(TASK REQUIREMENTS): Copy exactly, please, the line that has "mounts = [(-0.42, 0.46), (-0.42, -0.515), (0.505, 0.16)]" in it along with every line after it to the end of the listing.
--- START ---
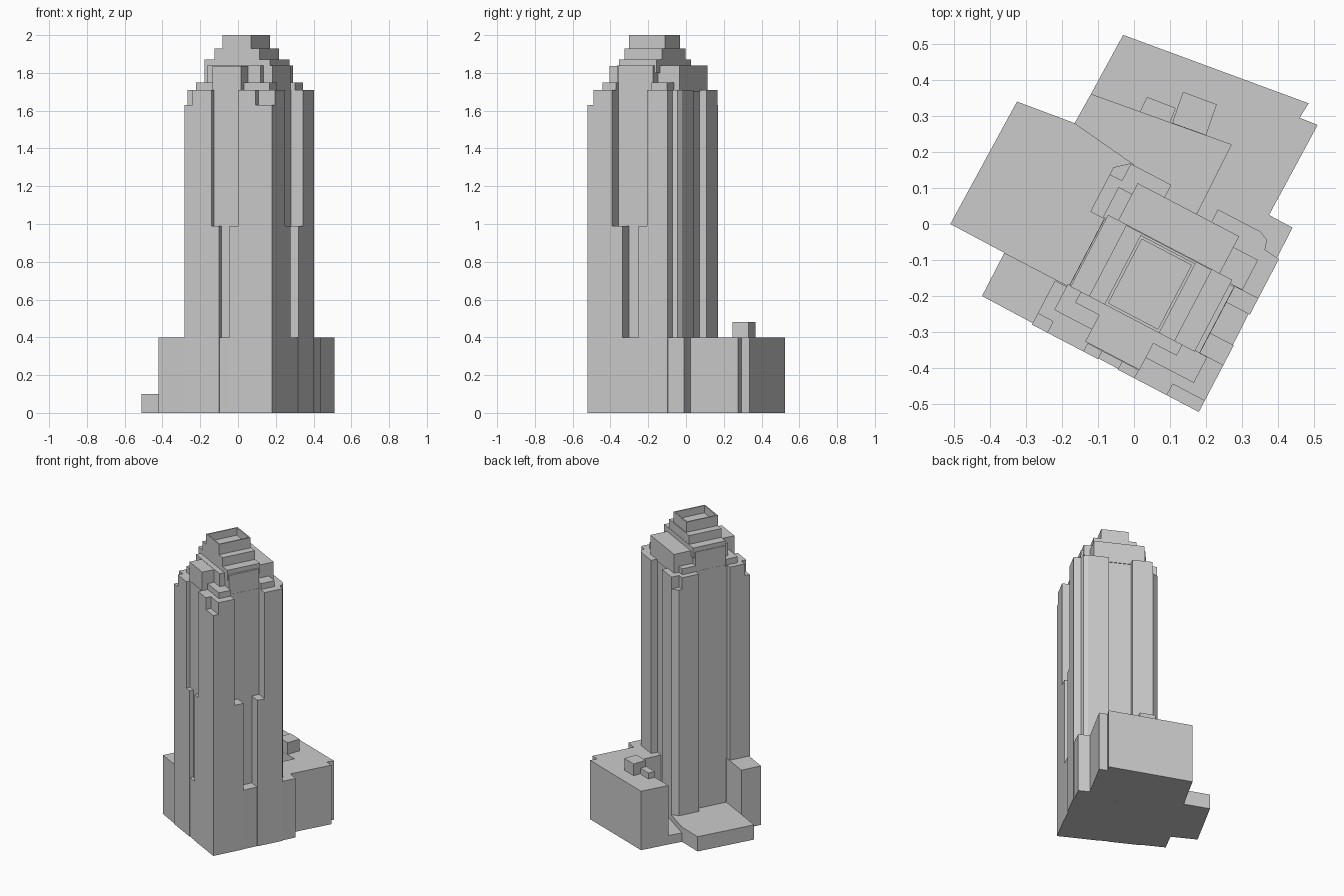
import bpy, bmesh

if "Cube" in bpy.data.objects:
    bpy.data.objects.remove(bpy.data.objects["Cube"])

# Tower frame: a runs left along the front wall, b runs back, from the front corner
CORNER = (0.18, -0.522)
UA, VB = (-0.886, 0.464), (0.464, 0.886)


def world(a, b):
    return (CORNER[0] + a * UA[0] + b * VB[0], CORNER[1] + a * UA[1] + b * VB[1])


def prism(name, pts, z0, z1, rim=0, depth=0):
    """Extrude a plan outline; optionally sink the roof inside a parapet."""
    bm = bmesh.new()
    low = [bm.verts.new((x, y, z0)) for x, y in pts]
    top = [bm.verts.new((x, y, z1)) for x, y in pts]
    n = len(pts)
    bm.faces.new(low)
    roof = bm.faces.new(top)
    for i in range(n):
        j = (i + 1) % n
        bm.faces.new((low[i], low[j], top[j], top[i]))
    bmesh.ops.recalc_face_normals(bm, faces=bm.faces[:])
    if rim:
        bmesh.ops.inset_region(bm, faces=[roof], thickness=rim)
        walls = bmesh.ops.extrude_discrete_faces(bm, faces=[roof])
        for v in walls["faces"][0].verts:
            v.co.z -= depth
    me = bpy.data.meshes.new(name)
    bm.to_mesh(me)
    bm.free()
    ob = bpy.data.objects.new(name, me)
    bpy.context.collection.objects.link(ob)
    return ob


def block(name, a0, a1, b0, b1, z0, z1, rim=0, depth=0):
    pts = [world(a0, b0), world(a1, b0), world(a1, b1), world(a0, b1)]
    return prism(name, pts, z0, z1, rim, depth)


def tower_layer(name, f0, f1, r0, r1, z0, z1, cut=False):
    """Tower plan with a slot in each side; cut notches three corners."""
    if cut:
        front = [(0, .035), (.1, .035), (.1, 0)]
        left = [(.475, 0), (.475, .035), (.523, .035)]
        back = [(.525, .47), (.487, .47), (.487, .523)]
    else:
        front, left = [(0, 0)], [(.523, 0)]
        back = [(.525, .492), (.489, .523)]
    pts = front + [(f0, 0), (f0, .025), (f1, .025), (f1, 0)]
    pts += left + [(.523, .138), (.482, .138), (.482, .353), (.525, .353)]
    pts += back + [(.36, .523), (.36, .48), (.214, .48), (.214, .523)]
    pts += [(.081, .523), (.054, .511), (.046, .484), (0, .479)]
    pts += [(0, r1), (.073, r1), (.073, r0), (0, r0)]
    prism(name, [world(a, b) for a, b in pts], z0, z1)


# Podium with its rear wing wrapping a low court
prism("podium", [(-.422, -.2), CORNER, (.44, -.01), (.375, .025), (.51, .275),
                 (.46, .295), (.485, .335), (-.03, .525), (-.12, .36), (.27, .22),
                 (.175, .03), (.1, -.1), (-.183, -.172), (-.36, -.08)], 0, .4)
prism("court_floor", [(-.12, .36), (.27, .22), (.175, .03), (0, 0), (0, .165),
                      (-.165, .28)], 0, .06)
prism("low_annex", [(-.51, 0), (-.325, .34), (-.165, .28), (0, .165), (0, 0),
                    (-.183, -.172), (-.36, -.08)], 0, .1)

# Rooftop boxes on the wing
prism("roof_box_large", [(.136, .367), (.23, .332), (.2, .246), (.106, .28)], .4, .48)
prism("roof_box_small", [(.036, .353), (.116, .322), (.1, .281), (.016, .311)], .4, .44)

# Tower shaft: narrow slots below, wide slots above, notched corners at the top
tower_layer("lower_shaft", .254, .316, .209, .305, 0, .99)
tower_layer("upper_shaft", .203, .361, .147, .355, .99, 1.63)
tower_layer("shaft_top", .203, .361, .147, .355, 1.63, 1.71, cut=True)

# Low setbacks at the four corners
for i, (a0, a1) in enumerate([(.05, .2), (.365, .487)]):
    for j, (b0, b1) in enumerate([(.065, .146), (.356, .45)]):
        block(f"corner_setback_{i}{j}", a0, a1, b0, b1, 1.7, 1.75)

# Cross-shaped setback with bays on each side
block("side_bays", .074, .481, .146, .354, 1.7, 1.84)
block("rear_bay", .127, .445, .11, .484, 1.7, 1.838)
block("front_bay", .2, .37, .027, .2, 1.7, 1.836)

# Stepped crown, narrowing only along the front
block("crown_base", .088, .477, .143, .368, 1.8, 1.87)
block("crown_middle", .151, .419, .143, .366, 1.86, 1.93)
block("crown_top", .199, .371, .143, .36, 1.92, 2.0, rim=.012, depth=.05)
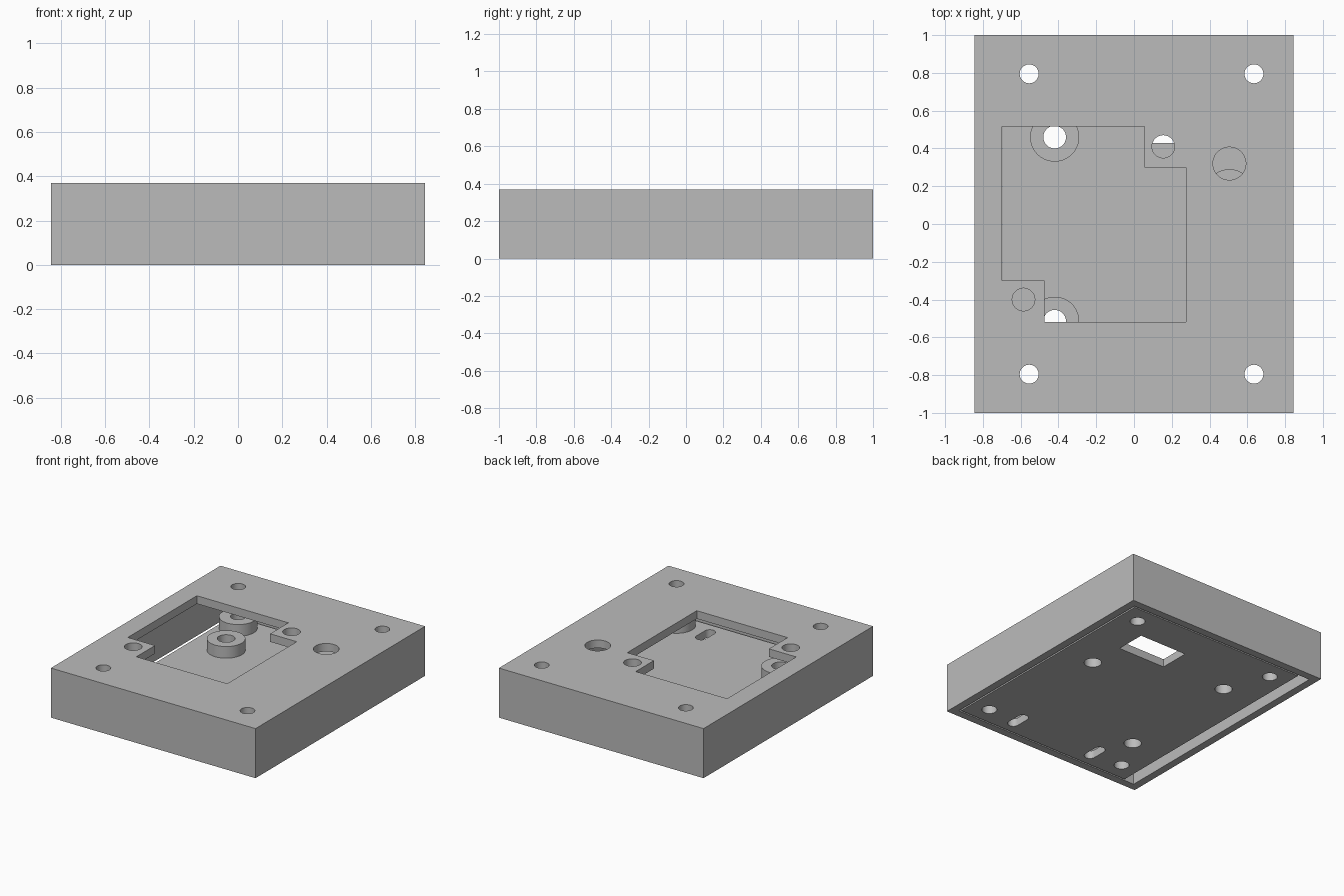
import bpy, bmesh, math

if "Cube" in bpy.data.objects:
    bpy.data.objects.remove(bpy.data.objects["Cube"])

gray = bpy.data.materials.new("plain_gray")
gray.diffuse_color = (0.5, 0.5, 0.5, 1)
gray.use_nodes = True
gray.node_tree.nodes["Principled BSDF"].inputs["Base Color"].default_value = gray.diffuse_color


def prism(bm, pts, z0, z1):
    """Extrude a flat outline from z0 to z1."""
    f = bm.faces.new([bm.verts.new((x, y, z0)) for x, y in pts])
    r = bmesh.ops.extrude_face_region(bm, geom=[f])
    vs = [v for v in r["geom"] if isinstance(v, bmesh.types.BMVert)]
    bmesh.ops.translate(bm, verts=vs, vec=(0, 0, z1 - z0))


def rect(x0, x1, y0, y1):
    return [(x0, y0), (x1, y0), (x1, y1), (x0, y1)]


def slot(x, y, r, half=0.0, n=48):
    """Circle outline, stretched along y by half when it is a slot."""
    pts = []
    for i in range(n):
        a = 2 * math.pi * (i + 0.5) / n
        s = math.sin(a)
        pts.append((x + r * math.cos(a), y + r * s + math.copysign(half, s)))
    return pts


def make(name, solids):
    bm = bmesh.new()
    for pts, z0, z1 in solids:
        prism(bm, pts, z0, z1)
    bmesh.ops.recalc_face_normals(bm, faces=bm.faces)
    me = bpy.data.meshes.new(name)
    bm.to_mesh(me)
    bm.free()
    me.materials.append(gray)
    ob = bpy.data.objects.new(name, me)
    bpy.context.collection.objects.link(ob)
    return ob


def boolean(ob, solids, op="DIFFERENCE"):
    tool = make("cutter", solids)
    tool.hide_render = True
    m = ob.modifiers.new("bool", "BOOLEAN")
    m.operation, m.object, m.solver = op, tool, "EXACT"
    bpy.context.view_layer.objects.active = ob
    bpy.ops.object.modifier_apply(modifier=m.name)
    bpy.data.objects.remove(tool)


def smooth(ob):
    bpy.ops.object.select_all(action="DESELECT")
    ob.select_set(True)
    bpy.context.view_layer.objects.active = ob
    bpy.ops.object.shade_smooth_by_angle(angle=math.radians(30))


H, TOP, BASE, POST = 0.37, 0.31, 0.06, 0.147
corners = [(x, y) for x in (-0.555, 0.635) for y in (-0.795, 0.795)]
mounts = [(-0.42, 0.46), (-0.42, -0.515), (0.505, 0.16)]

# Cover: open-bottomed box with a stepped window and holes in its top
cover = make("cover", [(rect(-0.845, 0.845, -1, 1), 0, H)])
boolean(cover, [(rect(-0.787, 0.787, -0.942, 0.942), -0.1, TOP)])
window = [(-0.7, 0.515), (-0.7, -0.3), (-0.475, -0.3), (-0.475, -0.52),
          (0.275, -0.52), (0.275, 0.3), (0.055, 0.3), (0.055, 0.515)]
top_holes = [slot(x, y, 0.05) for x, y in corners]
top_holes += [slot(0.155, 0.41, 0.06), slot(-0.585, -0.4, 0.06),
              slot(0.505, 0.32, 0.087)]
boolean(cover, [(p, 0.2, 0.5) for p in [window] + top_holes])
smooth(cover)

# Base plate: sits inside the rim, with standoffs, slots and a connector opening
base = make("base_plate", [(rect(-0.695, 0.775, -0.93, 0.93), 0, BASE)])
boolean(base, [(slot(x, y, 0.13), 0.03, POST) for x, y in corners + mounts], "UNION")
cuts = [slot(x, y, 0.052) for x, y in corners]
cuts += [slot(x, y, 0.06) for x, y in mounts]
cuts += [slot(x, -0.783, 0.04, 0.05) for x in (0.387, -0.303)]
cuts.append(rect(0.095, 0.49, 0.43, 0.66))
boolean(base, [(p, -0.1, 0.3) for p in cuts])
smooth(base)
--- END ---
(WRITTEN ANSWER):
mounts = [(-0.42, 0.46), (-0.42, -0.515), (0.505, 0.16)]

# Cover: open-bottomed box with a stepped window and holes in its top
cover = make("cover", [(rect(-0.845, 0.845, -1, 1), 0, H)])
boolean(cover, [(rect(-0.787, 0.787, -0.942, 0.942), -0.1, TOP)])
window = [(-0.7, 0.515), (-0.7, -0.3), (-0.475, -0.3), (-0.475, -0.52),
          (0.275, -0.52), (0.275, 0.3), (0.055, 0.3), (0.055, 0.515)]
top_holes = [slot(x, y, 0.05) for x, y in corners]
top_holes += [slot(0.155, 0.41, 0.06), slot(-0.585, -0.4, 0.06),
              slot(0.505, 0.32, 0.087)]
boolean(cover, [(p, 0.2, 0.5) for p in [window] + top_holes])
smooth(cover)

# Base plate: sits inside the rim, with standoffs, slots and a connector opening
base = make("base_plate", [(rect(-0.695, 0.775, -0.93, 0.93), 0, BASE)])
boolean(base, [(slot(x, y, 0.13), 0.03, POST) for x, y in corners + mounts], "UNION")
cuts = [slot(x, y, 0.052) for x, y in corners]
cuts += [slot(x, y, 0.06) for x, y in mounts]
cuts += [slot(x, -0.783, 0.04, 0.05) for x in (0.387, -0.303)]
cuts.append(rect(0.095, 0.49, 0.43, 0.66))
boolean(base, [(p, -0.1, 0.3) for p in cuts])
smooth(base)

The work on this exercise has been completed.